MLB Totals Betting: Braves Top List of 'Under' Clubs
by Robert Ferringo - 04/30/2009
Atlanta's Turner field has gone from being "The Launching Pad" to "The Lily Pad".
The Braves can't score. I almost feel like they won't or simply don't want to score, but then I realize that's about as ridiculous as John Rocker or public education in Georgia. But the fact of the matter is that the Braves are an 'under' team in a league full of teams that can't stop scoring and giving up runs, and I don't see that changing any time soon.
Atlanta started the year with a power-packed lineup that came out firing. They started off 5-1 while averaging 6.33 runs per game through their first two series. However, since April 14 the Braves have played 15 games and have scored more than four runs just twice. They are 4-8-1 against the total during that stretch and were it not for their still-shaky bullpen I'm not sure if they would have gone 'over' more than twice during that span. The team is No 27 in runs scored with just 85 through 21 games and they are No. 21 in hitting at just .257.

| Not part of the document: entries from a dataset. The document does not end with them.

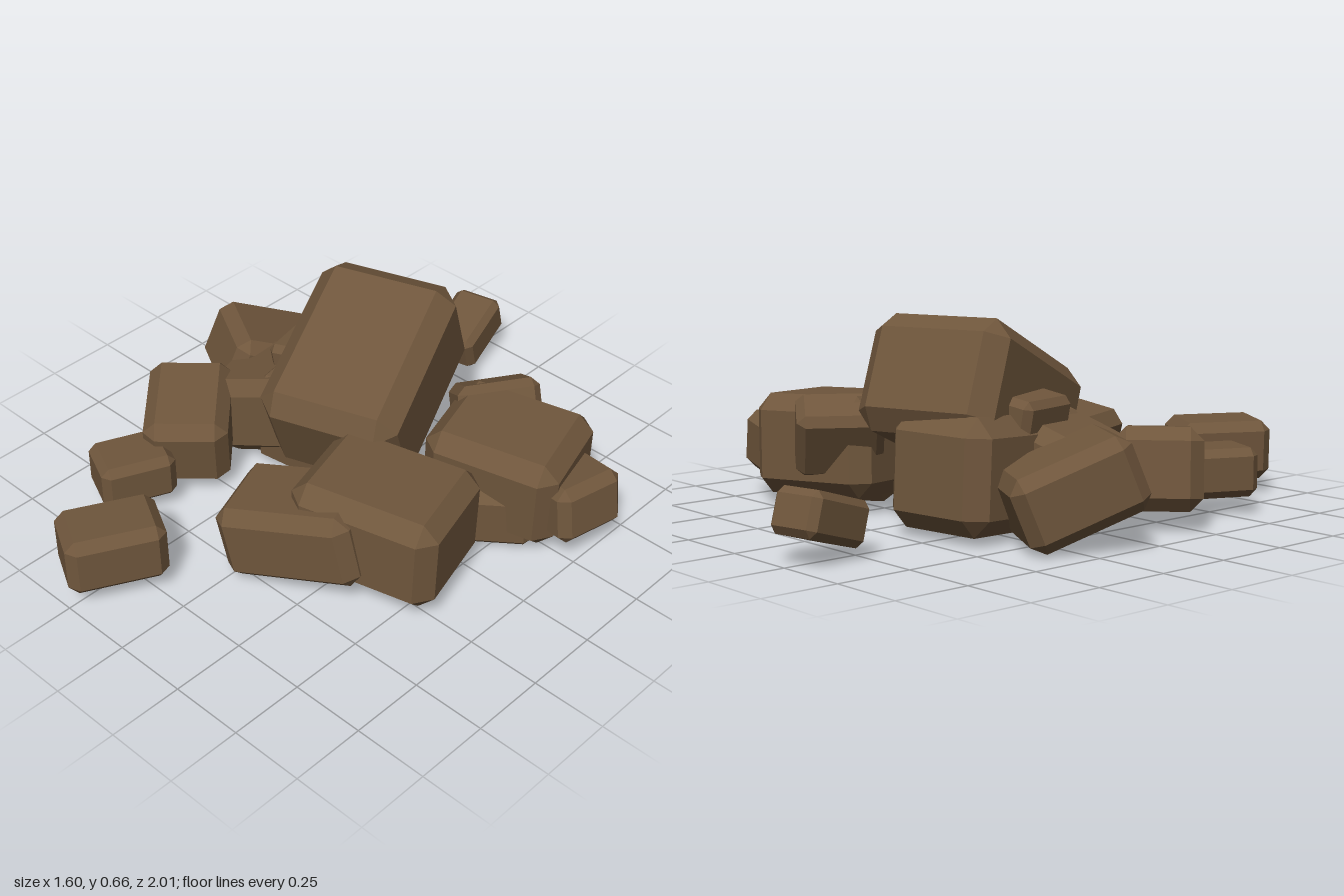
import * as THREE from 'three';
import { ConvexGeometry } from 'three/addons/geometries/ConvexGeometry.js';

// Box with every edge and corner bevelled flat
function chamferedBlock(w, h, d) {
  const c = Math.min(w, h, d) * 0.16;
  const x = w / 2, y = h / 2, z = d / 2;
  const points = [];
  for (const i of [-1, 1]) for (const j of [-1, 1]) for (const k of [-1, 1]) {
    points.push(
      new THREE.Vector3(i * x, j * (y - c), k * (z - c)),
      new THREE.Vector3(i * (x - c), j * y, k * (z - c)),
      new THREE.Vector3(i * (x - c), j * (y - c), k * z)
    );
  }
  return new ConvexGeometry(points);
}

// name, size, centre, [yaw, pitch, roll] in degrees
const BLOCKS = [
  ['topSlab', [0.48, 0.38, 0.63], [-0.075, 0.39, -0.15], [19, 23, 0]],
  ['coreBlock', [0.39, 0.36, 0.58], [-0.225, 0.195, -0.2], [8, 3, 0]],
  ['leftLeaningBlock', [0.36, 0.28, 0.34], [-0.385, 0.195, -0.04], [14, 0, 20]],
  ['leftWedgedChunk', [0.14, 0.24, 0.24], [-0.33, 0.31, -0.14], [12, 0, 10]],
  ['outerLeftBlock', [0.32, 0.24, 0.39], [-0.58, 0.18, -0.205], [-29, -22, 0]],
  ['frontLeftBlock', [0.28, 0.26, 0.37], [-0.51, 0.18, 0.245], [43, 8, 0]],
  ['smallFrontLeftBlock', [0.20, 0.16, 0.25], [-0.495, 0.14, 0.515], [-24, 0, 0]],
  ['looseFrontBlock', [0.23, 0.2, 0.32], [-0.247, 0.155, 0.815], [-28, 0, 2]],
  ['frontBlock', [0.46, 0.26, 0.32], [0.15, 0.195, 0.37], [21, 0, 12]],
  ['frontRightBlock', [0.5, 0.33, 0.4], [0.34, 0.23, 0.2], [16, 0, -2]],
  ['backRightBlock', [0.46, 0.33, 0.39], [0.425, 0.21, -0.295], [16, 2, -2]],
  ['outerRightBlock', [0.25, 0.2, 0.25], [0.65, 0.18, -0.335], [-12, 0, 8]],
  ['underRightBlock', [0.28, 0.22, 0.24], [0.45, 0.12, -0.2], [38, 0, 0]],
  ['backWedgedChunk', [0.17, 0.24, 0.28], [0.285, 0.26, -0.405], [-33, 0, 30]],
  ['looseBackBlock', [0.175, 0.14, 0.25], [-0.24, 0.13, -0.865], [12, 17, 0]],
];

export function createModel() {
  const group = new THREE.Group();
  group.name = 'rubblePile';
  const earth = new THREE.MeshStandardMaterial({ color: 0x6f563c });
  earth.name = 'earth brown';

  for (const [name, size, centre, angles] of BLOCKS) {
    const block = new THREE.Mesh(chamferedBlock(...size), earth);
    const [yaw, pitch, roll] = angles.map(THREE.MathUtils.degToRad);
    block.name = name;
    block.position.set(...centre);
    block.rotation.set(pitch, yaw, roll, 'YXZ');
    group.add(block);
  }
  return group;
}
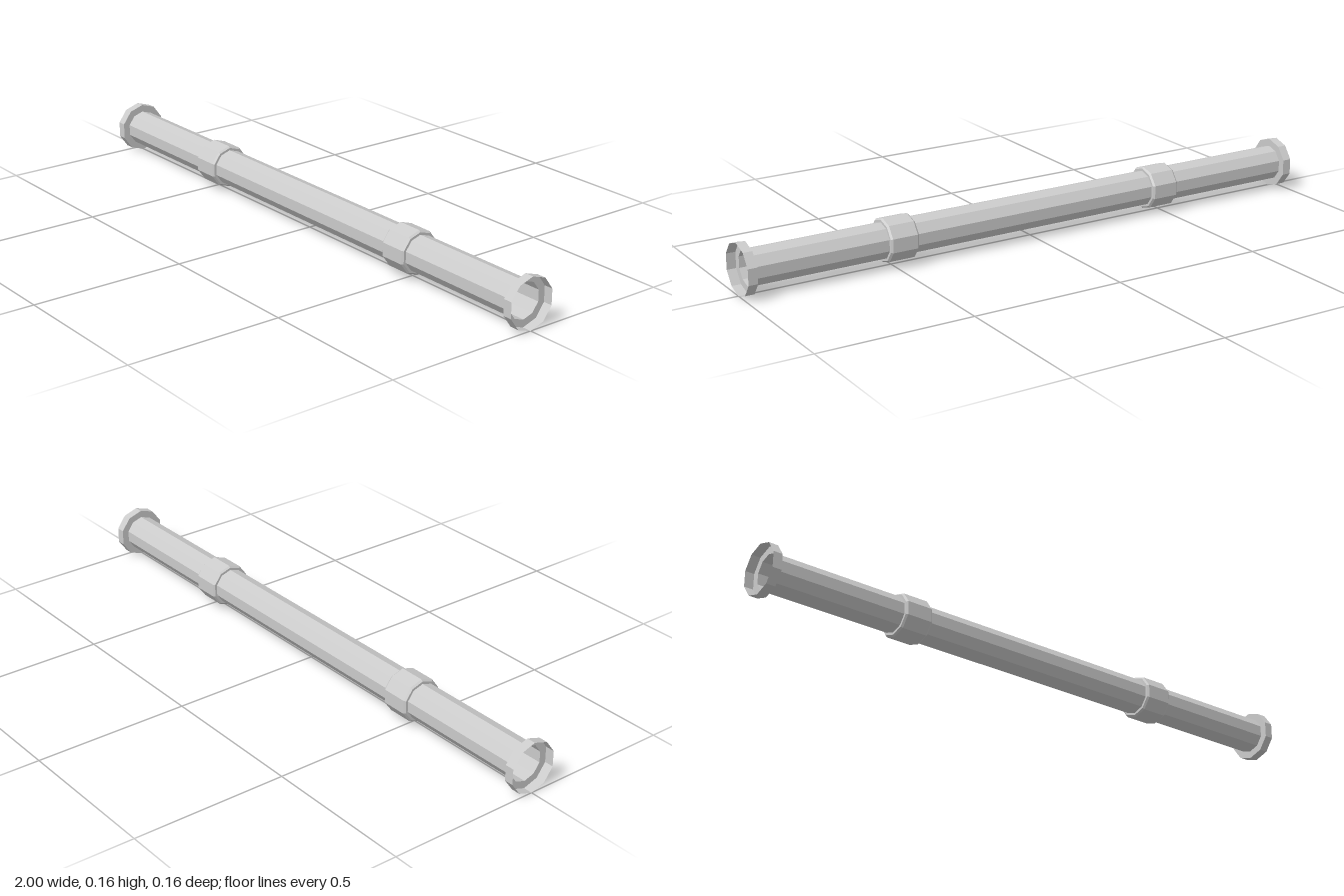
import * as THREE from 'three';

const SIDES = 10;
const AXIS_Y = 0.082;

const material = new THREE.MeshStandardMaterial({
  color: 0xcccccc,
  flatShading: true,
  side: THREE.DoubleSide,
});

// Ten-sided ring around the x axis; profile points are [x, radius] with x rising
function ring(name, profile) {
  const points = profile.map(([x, r]) => new THREE.Vector2(r, x));
  const geometry = new THREE.LatheGeometry(points, SIDES, Math.PI / 2);
  geometry.rotateZ(-Math.PI / 2);
  const mesh = new THREE.Mesh(geometry, material);
  mesh.name = name;
  mesh.position.y = AXIS_Y;
  return mesh;
}

export function createModel() {
  const group = new THREE.Group();
  group.name = 'pipe';

  // Long hollow tube
  group.add(ring('tube', [[-0.97, 0.058], [0.97, 0.058]]));

  for (const [side, label] of [[1, 'left'], [-1, 'right']]) {
    // Open cup-shaped rim at each end, and a bevelled collar further in
    const flange = ring(label + 'Flange', [[0.97, 0.058], [0.97, 0.082], [1, 0.082]]);
    const collar = ring(label + 'Collar', [
      [-0.048, 0.058], [-0.048, 0.066], [-0.042, 0.071],
      [0.042, 0.071], [0.048, 0.066], [0.048, 0.058],
    ]);
    if (side < 0) flange.rotation.y = Math.PI;
    collar.position.x = side * 0.483;
    group.add(flange, collar);
  }
  return group;
}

Injuries have been the primary culprit in Atlanta's wayward offense. First, it was an injury to Chipper Jones that sidelined the Hall of Fame slugger for five games. Next came the mysterious eye injury to cleanup hitter Brian McCann, who had been off to a rip-roaring start. Throw in the predictably gimpy Garrett Anderson and his litany of ailments, as well as three missed games from Yunel Escobar, and that's half of the players that were in Atlanta's Opening Day lineup that have missed time and will continue to miss time.
"You can do without one person in the lineup, but when you get two or three people out, it starts getting tough and you start pressing to score runs," right fielder Jeff Francoeur said in published reports. "You can't do that, not in this game."
The latest scoring lull seems to be rock bottom of a three-year downturn that has seen the Braves go from being one of the best offenses in the Major Leagues to one of the least reliable lineups you can find. In 2006 the Braves were No. 5 in the league in runs and were the No. 1 team against the total that year. They slid to No. 9 in runs in 2007 and were a pedestrian No. 16 in runs last year, sliding down to the No. 23 team against the total in 2008. This year their 8-12-1 O/U mark is third worst in the Majors.
The other side of the Braves 'under' coin has been that their offseason pitching acquisitions have worked. (Someone tell the Yankees that they could have had twice the staff at a quarter of the price!) Atlanta has rectified the problems with its rotation and has both the No. 7 team ERA in the league while also being No. 3 in quality starts at 12.
So it's just that easy - take a hobbled lineup and some strong starting pitching and you have an 'under' machine. What is most striking about Atlanta's failures against the total is that the league, as a whole, is topping the total at a healthy 54.3 percent clip.
Here are three other teams that are having trouble getting men across the plate and have become strong 'under' bets:
Houston (6-15-2 vs. total)
With a lineup including Miggy Tejeda, Lance Berkman, Carlos Lee, Pudge Rodriguez, et. al and a rotation full of washouts and has-beens you would expect the Astros to be sailing past totals left and right. Quite naturally, the opposite has occurred. Houston has scored the third fewest runs in the Majors while allowing the eighth fewest runs. This was a similar problem the 'Stros had last year with their offense: everyone seems to be standing around waiting for someone else to get the job done. Houston was the league's second best 'under' wager last year at 67-89-5 (57.1 percent on the 'under') and from what I've seen this season that won't be changing anytime soon.
Cincinnati (9-12 vs. total)
The Reds have one of the best rotations in the National League and are trotting out five guys that give them a chance to win every day. However, the offense hasn't held up its end of the bargain. The Reds have mustered the fourth fewest runs in the Majors. The main reason has been the struggles of cleanup hitter Brandon Phillips (.188 average) as well as Edwin Encarnacion (.127). Until these two veterans get going this offense is going to remain the Big Dead Machine.
Kansas City (8-13 vs. total)
Once again, this is about great starting pitching and an underachieving lineup from which big things were expected. Behind the stellar work of Zack Greinke, the Royals have the league's No. 3 overall ERA, they are No. 1 in WHIP, and they have the most quality starters of any team in The Bigs. The offense has been very slow to get off the ground, with an injury to cleanup hitter Jose Guillen helping to stifle the attack. I believe that the Royals pitching is going to slide a bit because I don't expect the back end of their rotation to hold up for the full season. They are just 3-6 against the total on the road. I will look for that trend to continue as well.
For more information on Ferringo's baseball picks, check out his Insider's Page here.